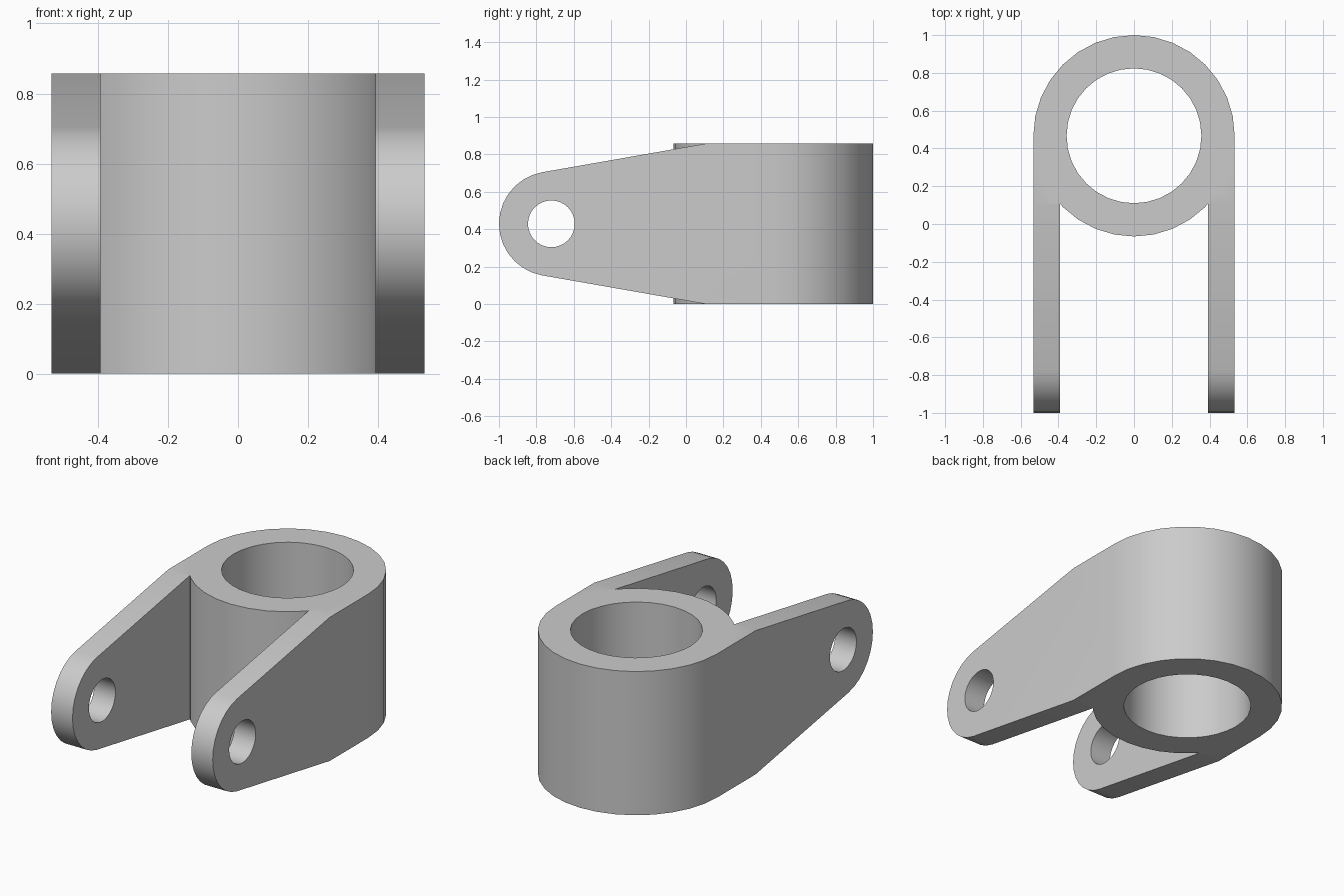
import bpy
import bmesh
from math import sin, cos, pi, radians
from mathutils import Vector

if "Cube" in bpy.data.objects:
    bpy.data.objects.remove(bpy.data.objects["Cube"])

HEIGHT, MID = 0.857, 0.4285
RING_Y, RING_R, BORE_R = 0.467, 0.533, 0.357
PIN_Y, PIN_R, END_R = -0.72, 0.125, 0.28
ARM_IN = 0.392
TILT = radians(10)

grey = bpy.data.materials.new("plain grey")
grey.use_nodes = True
grey.diffuse_color = (0.6, 0.6, 0.6, 1)
grey.node_tree.nodes["Principled BSDF"].inputs["Base Color"].default_value = (0.6, 0.6, 0.6, 1)


def arc(cx, cy, r, start, end, n):
    return [(cx + r * cos(start + (end - start) * i / n),
             cy + r * sin(start + (end - start) * i / n)) for i in range(n + 1)]


def circle(cx, cy, r, n):
    return arc(cx, cy, r, 0, 2 * pi, n)[:-1]


def prism(name, outline, place, sweep):
    """Sweep a closed outline along a vector."""
    bm = bmesh.new()
    face = bm.faces.new([bm.verts.new(place(a, b)) for a, b in outline])
    new = bmesh.ops.extrude_face_region(bm, geom=[face])["geom"]
    bmesh.ops.translate(bm, vec=Vector(sweep),
                        verts=[v for v in new if isinstance(v, bmesh.types.BMVert)])
    bmesh.ops.recalc_face_normals(bm, faces=bm.faces)
    mesh = bpy.data.meshes.new(name)
    bm.to_mesh(mesh)
    bm.free()
    mesh.materials.append(grey)
    obj = bpy.data.objects.new(name, mesh)
    bpy.context.collection.objects.link(obj)
    return obj


def combine(target, tool, operation):
    mod = target.modifiers.new(operation, 'BOOLEAN')
    mod.operation, mod.solver, mod.object = operation, 'EXACT', tool
    bpy.context.view_layer.objects.active = target
    bpy.ops.object.modifier_apply(modifier=mod.name)
    bpy.data.objects.remove(tool)


# Upright sleeve
body = prism("clevis_bracket", circle(0, RING_Y, RING_R, 32),
             lambda a, b: (a, b, 0), (0, 0, HEIGHT))

# Tapered side arms with rounded ends
shoulder = 0.104
profile = arc(PIN_Y, MID, END_R, pi / 2 + TILT, 3 * pi / 2 - TILT, 14)
profile += [(shoulder, 0), (RING_Y, 0), (RING_Y, HEIGHT), (shoulder, HEIGHT)]
for x in (-RING_R, ARM_IN):
    arm = prism("arm", profile, lambda a, b: (x, a, b), (RING_R - ARM_IN, 0, 0))
    combine(body, arm, 'UNION')

# Sleeve bore and cross pin hole
bore = prism("bore_cutter", circle(0, RING_Y, BORE_R, 32),
             lambda a, b: (a, b, -0.1), (0, 0, HEIGHT + 0.2))
combine(body, bore, 'DIFFERENCE')
pin = prism("pin_cutter", circle(PIN_Y, MID, PIN_R, 32),
            lambda a, b: (-0.7, a, b), (1.4, 0, 0))
combine(body, pin, 'DIFFERENCE')

# Smooth curved walls, keep hard edges
bpy.ops.object.select_all(action='DESELECT')
body.select_set(True)
bpy.context.view_layer.objects.active = body
bpy.ops.object.shade_smooth_by_angle(angle=radians(30))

****************

▸ **How to complete this task**: Set out, exactly as written, the lines from the line with "shoulder = 0.104" to the last line of the records, inclusive, and only those lines.

▸ **Answer below**:
shoulder = 0.104
profile = arc(PIN_Y, MID, END_R, pi / 2 + TILT, 3 * pi / 2 - TILT, 14)
profile += [(shoulder, 0), (RING_Y, 0), (RING_Y, HEIGHT), (shoulder, HEIGHT)]
for x in (-RING_R, ARM_IN):
    arm = prism("arm", profile, lambda a, b: (x, a, b), (RING_R - ARM_IN, 0, 0))
    combine(body, arm, 'UNION')

# Sleeve bore and cross pin hole
bore = prism("bore_cutter", circle(0, RING_Y, BORE_R, 32),
             lambda a, b: (a, b, -0.1), (0, 0, HEIGHT + 0.2))
combine(body, bore, 'DIFFERENCE')
pin = prism("pin_cutter", circle(PIN_Y, MID, PIN_R, 32),
            lambda a, b: (-0.7, a, b), (1.4, 0, 0))
combine(body, pin, 'DIFFERENCE')

# Smooth curved walls, keep hard edges
bpy.ops.object.select_all(action='DESELECT')
body.select_set(True)
bpy.context.view_layer.objects.active = body
bpy.ops.object.shade_smooth_by_angle(angle=radians(30))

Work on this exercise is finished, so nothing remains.